A survey conducted by the British Chambers of Commerce (BCC) has found that more than half (56%) of the BCC members surveyed who trade with the EU said they had experienced problems complying with new post-Brexit rules. 77% of firms trading under the deal said it had not helped them to increase sales or expand.
The group’s members, the majority of which are small and medium-sized businesses, highlighted difficulties administering EU rules on VAT, inconsistent application of customs rules and new limits on business travel.
The report marks the two-year anniversary of Britain’s post-Brexit trade deal with the EU.

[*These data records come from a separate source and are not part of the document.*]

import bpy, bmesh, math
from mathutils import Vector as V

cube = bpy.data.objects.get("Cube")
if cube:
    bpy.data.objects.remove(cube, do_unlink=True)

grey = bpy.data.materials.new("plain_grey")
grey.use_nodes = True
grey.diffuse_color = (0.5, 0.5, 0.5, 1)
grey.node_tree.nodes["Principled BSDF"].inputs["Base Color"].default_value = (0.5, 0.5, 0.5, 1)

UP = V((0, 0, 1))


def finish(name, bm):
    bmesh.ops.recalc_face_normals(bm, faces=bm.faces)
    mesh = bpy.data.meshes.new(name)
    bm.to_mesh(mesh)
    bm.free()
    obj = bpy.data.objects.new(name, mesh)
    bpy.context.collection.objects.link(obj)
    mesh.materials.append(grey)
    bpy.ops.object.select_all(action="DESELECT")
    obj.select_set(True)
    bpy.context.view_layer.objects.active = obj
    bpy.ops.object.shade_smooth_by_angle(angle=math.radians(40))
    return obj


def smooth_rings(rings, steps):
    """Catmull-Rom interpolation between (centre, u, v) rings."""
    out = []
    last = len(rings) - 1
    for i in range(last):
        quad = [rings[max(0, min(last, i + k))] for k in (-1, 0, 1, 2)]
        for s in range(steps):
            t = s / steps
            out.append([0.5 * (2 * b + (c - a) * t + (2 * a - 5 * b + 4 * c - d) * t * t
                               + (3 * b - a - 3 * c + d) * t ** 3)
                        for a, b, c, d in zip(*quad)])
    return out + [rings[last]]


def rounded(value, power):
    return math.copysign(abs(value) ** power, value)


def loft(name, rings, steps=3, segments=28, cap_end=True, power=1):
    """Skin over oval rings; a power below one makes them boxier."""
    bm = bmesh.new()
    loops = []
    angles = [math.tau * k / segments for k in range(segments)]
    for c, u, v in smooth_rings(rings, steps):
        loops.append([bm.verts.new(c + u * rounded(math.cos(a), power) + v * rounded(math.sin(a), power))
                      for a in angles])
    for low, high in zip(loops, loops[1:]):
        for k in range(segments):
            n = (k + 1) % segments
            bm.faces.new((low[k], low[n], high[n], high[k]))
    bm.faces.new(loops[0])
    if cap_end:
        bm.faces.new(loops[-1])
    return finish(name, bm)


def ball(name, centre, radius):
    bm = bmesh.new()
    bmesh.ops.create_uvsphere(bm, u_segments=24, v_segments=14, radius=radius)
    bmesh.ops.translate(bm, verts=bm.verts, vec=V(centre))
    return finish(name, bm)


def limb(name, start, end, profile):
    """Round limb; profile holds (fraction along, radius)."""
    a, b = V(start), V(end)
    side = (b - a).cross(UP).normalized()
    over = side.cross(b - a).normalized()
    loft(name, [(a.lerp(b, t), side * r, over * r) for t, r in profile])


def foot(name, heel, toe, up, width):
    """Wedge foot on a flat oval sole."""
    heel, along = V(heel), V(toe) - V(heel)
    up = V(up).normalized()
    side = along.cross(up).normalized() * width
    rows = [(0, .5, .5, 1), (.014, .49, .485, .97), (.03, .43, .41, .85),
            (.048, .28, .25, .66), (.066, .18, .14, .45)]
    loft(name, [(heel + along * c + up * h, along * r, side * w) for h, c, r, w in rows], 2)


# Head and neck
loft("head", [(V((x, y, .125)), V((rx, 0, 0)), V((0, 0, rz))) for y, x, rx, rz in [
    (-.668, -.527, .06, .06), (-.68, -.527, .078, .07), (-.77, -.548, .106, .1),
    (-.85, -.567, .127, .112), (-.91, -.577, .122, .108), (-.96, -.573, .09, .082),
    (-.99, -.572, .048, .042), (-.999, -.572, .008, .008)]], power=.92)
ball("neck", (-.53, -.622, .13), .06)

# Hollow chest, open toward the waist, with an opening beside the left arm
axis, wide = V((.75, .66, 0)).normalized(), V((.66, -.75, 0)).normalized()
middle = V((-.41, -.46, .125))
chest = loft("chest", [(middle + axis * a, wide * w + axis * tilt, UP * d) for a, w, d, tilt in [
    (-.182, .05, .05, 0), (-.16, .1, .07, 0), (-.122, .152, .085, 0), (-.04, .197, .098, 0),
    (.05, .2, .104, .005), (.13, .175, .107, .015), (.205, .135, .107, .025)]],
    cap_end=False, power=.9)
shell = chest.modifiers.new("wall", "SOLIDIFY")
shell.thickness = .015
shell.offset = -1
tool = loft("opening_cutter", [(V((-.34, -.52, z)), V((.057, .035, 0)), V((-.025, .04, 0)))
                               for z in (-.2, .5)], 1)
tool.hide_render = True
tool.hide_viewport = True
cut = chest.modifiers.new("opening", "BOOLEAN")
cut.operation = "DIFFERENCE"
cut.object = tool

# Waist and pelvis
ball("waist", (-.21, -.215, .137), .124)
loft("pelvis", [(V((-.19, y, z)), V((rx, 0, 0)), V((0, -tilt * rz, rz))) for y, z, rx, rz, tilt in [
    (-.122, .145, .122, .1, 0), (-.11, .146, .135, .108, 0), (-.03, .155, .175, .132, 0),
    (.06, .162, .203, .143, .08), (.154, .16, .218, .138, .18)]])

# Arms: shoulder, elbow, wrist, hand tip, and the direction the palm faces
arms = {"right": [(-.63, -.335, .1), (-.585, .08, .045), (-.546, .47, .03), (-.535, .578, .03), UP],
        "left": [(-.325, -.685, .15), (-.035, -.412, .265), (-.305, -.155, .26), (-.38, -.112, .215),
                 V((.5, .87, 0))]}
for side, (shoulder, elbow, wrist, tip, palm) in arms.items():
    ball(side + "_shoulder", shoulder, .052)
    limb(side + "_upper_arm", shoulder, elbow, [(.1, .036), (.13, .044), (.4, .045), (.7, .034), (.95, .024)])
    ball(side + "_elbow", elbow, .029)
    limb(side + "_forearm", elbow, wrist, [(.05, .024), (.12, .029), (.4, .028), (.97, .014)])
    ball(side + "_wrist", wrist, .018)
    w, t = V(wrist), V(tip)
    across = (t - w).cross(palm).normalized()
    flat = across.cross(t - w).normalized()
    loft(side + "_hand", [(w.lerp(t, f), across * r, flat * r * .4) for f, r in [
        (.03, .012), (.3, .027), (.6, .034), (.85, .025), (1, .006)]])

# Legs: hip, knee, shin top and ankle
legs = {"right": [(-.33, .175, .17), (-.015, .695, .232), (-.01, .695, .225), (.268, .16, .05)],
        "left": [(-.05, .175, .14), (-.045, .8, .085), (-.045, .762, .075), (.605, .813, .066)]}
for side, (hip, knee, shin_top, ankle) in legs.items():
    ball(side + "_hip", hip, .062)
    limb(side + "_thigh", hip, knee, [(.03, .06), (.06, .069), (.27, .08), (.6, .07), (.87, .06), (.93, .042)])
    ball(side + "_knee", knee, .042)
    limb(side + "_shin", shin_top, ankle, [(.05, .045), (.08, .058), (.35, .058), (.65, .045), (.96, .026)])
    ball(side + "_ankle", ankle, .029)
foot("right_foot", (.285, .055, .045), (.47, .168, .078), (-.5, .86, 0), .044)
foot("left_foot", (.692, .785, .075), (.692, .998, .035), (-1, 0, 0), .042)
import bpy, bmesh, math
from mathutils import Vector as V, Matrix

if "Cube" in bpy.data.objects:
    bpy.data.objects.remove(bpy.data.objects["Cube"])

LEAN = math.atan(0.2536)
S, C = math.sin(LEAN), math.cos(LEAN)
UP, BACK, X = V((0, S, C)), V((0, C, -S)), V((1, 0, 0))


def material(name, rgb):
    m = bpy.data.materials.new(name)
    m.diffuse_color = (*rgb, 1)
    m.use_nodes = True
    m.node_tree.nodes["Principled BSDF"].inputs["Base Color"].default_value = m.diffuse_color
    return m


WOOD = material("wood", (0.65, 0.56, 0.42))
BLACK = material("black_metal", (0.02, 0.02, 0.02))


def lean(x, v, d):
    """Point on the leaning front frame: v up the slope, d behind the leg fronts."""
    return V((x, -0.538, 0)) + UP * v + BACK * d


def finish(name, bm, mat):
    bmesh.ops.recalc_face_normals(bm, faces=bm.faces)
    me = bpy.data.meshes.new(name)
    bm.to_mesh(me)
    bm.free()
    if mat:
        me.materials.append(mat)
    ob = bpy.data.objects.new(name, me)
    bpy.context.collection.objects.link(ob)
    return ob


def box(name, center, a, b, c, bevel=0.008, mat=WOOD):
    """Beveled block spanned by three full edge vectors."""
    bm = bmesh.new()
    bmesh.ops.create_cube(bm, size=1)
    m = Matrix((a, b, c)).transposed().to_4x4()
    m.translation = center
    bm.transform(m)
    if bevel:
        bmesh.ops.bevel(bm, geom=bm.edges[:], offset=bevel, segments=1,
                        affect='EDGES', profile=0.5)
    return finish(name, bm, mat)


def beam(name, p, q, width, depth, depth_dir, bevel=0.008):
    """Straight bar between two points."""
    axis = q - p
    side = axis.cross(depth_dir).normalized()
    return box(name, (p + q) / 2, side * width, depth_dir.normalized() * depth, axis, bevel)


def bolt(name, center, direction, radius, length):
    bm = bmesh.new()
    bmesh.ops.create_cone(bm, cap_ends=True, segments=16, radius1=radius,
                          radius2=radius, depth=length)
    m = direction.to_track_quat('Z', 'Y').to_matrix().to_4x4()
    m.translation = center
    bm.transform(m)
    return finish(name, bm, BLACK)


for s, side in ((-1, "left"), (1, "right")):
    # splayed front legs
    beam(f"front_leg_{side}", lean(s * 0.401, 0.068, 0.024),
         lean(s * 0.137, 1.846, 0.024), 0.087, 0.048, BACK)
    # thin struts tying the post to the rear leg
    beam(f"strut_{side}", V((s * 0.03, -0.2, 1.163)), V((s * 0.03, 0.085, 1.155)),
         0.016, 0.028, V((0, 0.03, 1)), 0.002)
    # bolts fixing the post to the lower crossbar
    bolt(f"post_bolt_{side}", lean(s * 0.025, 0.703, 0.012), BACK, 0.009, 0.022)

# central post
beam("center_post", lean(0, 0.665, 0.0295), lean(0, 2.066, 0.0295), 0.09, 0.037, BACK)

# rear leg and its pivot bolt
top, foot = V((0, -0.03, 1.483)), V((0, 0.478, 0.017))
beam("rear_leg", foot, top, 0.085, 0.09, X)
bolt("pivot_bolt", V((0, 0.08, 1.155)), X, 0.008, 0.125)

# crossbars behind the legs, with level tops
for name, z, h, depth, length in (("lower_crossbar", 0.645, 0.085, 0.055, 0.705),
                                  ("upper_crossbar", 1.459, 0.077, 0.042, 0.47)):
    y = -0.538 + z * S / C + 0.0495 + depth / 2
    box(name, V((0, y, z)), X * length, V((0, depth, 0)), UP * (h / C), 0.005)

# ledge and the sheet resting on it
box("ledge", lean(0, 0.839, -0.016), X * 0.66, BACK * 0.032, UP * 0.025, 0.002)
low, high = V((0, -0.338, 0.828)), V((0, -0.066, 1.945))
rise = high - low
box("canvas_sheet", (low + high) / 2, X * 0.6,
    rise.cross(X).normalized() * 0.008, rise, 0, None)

Responding to the BCC report, the shadow international trade secretary, Nick Thomas-Symonds, said: “This is a damning report and shows the mess the Conservative government have made over trade policy. For over three-quarters of businesses to say that agreements struck by the government are not helping them to grow or increase their sales is unacceptable”.
The BCC’s director general, Shevaun Haviland, said: “Businesses feel they are banging their heads against a brick wall as nothing has been done to help them, almost two years after the TCA [trade and cooperation agreement] was first agreed. The longer the current problems go unchecked, the more EU traders go elsewhere, and the more damage is done.”
The TCA was the core of Boris Johnson’s Brexit deal and it is due to be reviewed in 2026, when it will have been in operation for five years. But the BCC is calling on the government to negotiate some changes immediately.
“There are clearly some structural problems built into the TCA which cannot be addressed until it is reviewed in 2026. But as we set out in our report to government there are some issues that do not need to wait on months of negotiations or major reviews to be fixed,” said Haviland.
Among the BCC’s demands are a Swiss-style deal with Brussels to eliminate checks on plant and animal products; a Norway-style deal to reduce complexities around VAT on low-value imports and ongoing unilateral recognition of EU industrial and electronic product standards.
Other recommendations in the report include creating a supplementary deal with the EU that “either eliminates or reduces the complexity of exporting food” for small and medium-sized businesses (SMEs); setting up another supplementary deal, similar to Norway’s, that would exempt smaller firms from the requirement to have a fiscal representative for VAT in the EU; and allowing CE-marked goods, which are approved for sale in the EU, to continue to be used in Britain after 2024.
The BCC also calls on the government to make side deals with the EU and member states to allow UK firms to travel for longer and work in Europe, and to reach an agreement on the future of the Protocol on Ireland/Northern Ireland with the European Commission in the early months of 2023, to stabilise our trading relationship.